### Material provided
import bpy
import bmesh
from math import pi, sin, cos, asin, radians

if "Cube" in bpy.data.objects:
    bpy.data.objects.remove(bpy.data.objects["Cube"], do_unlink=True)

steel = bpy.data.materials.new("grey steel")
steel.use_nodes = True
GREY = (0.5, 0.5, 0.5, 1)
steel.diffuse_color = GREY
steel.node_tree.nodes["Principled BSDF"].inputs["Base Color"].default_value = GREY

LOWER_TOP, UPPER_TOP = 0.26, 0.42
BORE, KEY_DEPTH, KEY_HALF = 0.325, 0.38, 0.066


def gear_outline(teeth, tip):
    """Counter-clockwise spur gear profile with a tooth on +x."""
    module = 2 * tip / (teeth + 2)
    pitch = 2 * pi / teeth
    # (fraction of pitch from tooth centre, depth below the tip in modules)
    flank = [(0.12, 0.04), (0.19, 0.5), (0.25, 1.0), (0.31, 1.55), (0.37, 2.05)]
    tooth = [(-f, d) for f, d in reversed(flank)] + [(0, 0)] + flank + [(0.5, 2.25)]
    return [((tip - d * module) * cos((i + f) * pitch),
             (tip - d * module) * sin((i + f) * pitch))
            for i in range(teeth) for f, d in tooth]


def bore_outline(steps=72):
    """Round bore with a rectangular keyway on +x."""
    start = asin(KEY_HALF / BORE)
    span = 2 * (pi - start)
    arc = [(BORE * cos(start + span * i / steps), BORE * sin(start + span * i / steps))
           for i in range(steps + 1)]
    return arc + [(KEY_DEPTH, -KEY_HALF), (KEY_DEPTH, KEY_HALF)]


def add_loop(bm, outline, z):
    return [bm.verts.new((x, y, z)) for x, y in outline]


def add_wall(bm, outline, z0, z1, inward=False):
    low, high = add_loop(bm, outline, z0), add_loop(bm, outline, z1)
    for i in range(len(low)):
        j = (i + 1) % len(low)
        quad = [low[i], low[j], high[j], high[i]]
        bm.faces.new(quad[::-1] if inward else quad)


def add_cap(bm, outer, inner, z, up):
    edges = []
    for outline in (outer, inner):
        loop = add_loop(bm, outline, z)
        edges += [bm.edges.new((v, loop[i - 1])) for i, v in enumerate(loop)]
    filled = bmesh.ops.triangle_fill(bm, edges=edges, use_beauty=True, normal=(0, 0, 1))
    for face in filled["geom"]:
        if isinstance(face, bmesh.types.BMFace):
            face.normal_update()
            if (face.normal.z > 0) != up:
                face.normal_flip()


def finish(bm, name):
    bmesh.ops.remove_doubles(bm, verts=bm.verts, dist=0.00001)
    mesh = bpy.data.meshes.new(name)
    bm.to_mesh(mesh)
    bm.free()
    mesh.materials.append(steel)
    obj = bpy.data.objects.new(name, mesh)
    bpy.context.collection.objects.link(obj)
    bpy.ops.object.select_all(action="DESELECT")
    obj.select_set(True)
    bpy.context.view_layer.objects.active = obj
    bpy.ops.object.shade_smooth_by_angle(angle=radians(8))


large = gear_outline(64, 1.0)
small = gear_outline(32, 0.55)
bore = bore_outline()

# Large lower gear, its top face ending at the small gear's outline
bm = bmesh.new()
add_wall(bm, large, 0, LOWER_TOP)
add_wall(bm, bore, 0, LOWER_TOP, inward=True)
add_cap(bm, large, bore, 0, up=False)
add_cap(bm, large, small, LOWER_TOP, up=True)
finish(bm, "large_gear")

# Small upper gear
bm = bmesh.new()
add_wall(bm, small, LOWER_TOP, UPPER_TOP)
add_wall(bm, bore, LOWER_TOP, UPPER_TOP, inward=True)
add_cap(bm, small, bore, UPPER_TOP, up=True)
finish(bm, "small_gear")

### Problem requirements
Find the line with "face.normal_update()" in the listing. Reproduce it and all the lines after it, exactly, through the last line.

### Solution below
            face.normal_update()
            if (face.normal.z > 0) != up:
                face.normal_flip()


def finish(bm, name):
    bmesh.ops.remove_doubles(bm, verts=bm.verts, dist=0.00001)
    mesh = bpy.data.meshes.new(name)
    bm.to_mesh(mesh)
    bm.free()
    mesh.materials.append(steel)
    obj = bpy.data.objects.new(name, mesh)
    bpy.context.collection.objects.link(obj)
    bpy.ops.object.select_all(action="DESELECT")
    obj.select_set(True)
    bpy.context.view_layer.objects.active = obj
    bpy.ops.object.shade_smooth_by_angle(angle=radians(8))


large = gear_outline(64, 1.0)
small = gear_outline(32, 0.55)
bore = bore_outline()

# Large lower gear, its top face ending at the small gear's outline
bm = bmesh.new()
add_wall(bm, large, 0, LOWER_TOP)
add_wall(bm, bore, 0, LOWER_TOP, inward=True)
add_cap(bm, large, bore, 0, up=False)
add_cap(bm, large, small, LOWER_TOP, up=True)
finish(bm, "large_gear")

# Small upper gear
bm = bmesh.new()
add_wall(bm, small, LOWER_TOP, UPPER_TOP)
add_wall(bm, bore, LOWER_TOP, UPPER_TOP, inward=True)
add_cap(bm, small, bore, UPPER_TOP, up=True)
finish(bm, "small_gear")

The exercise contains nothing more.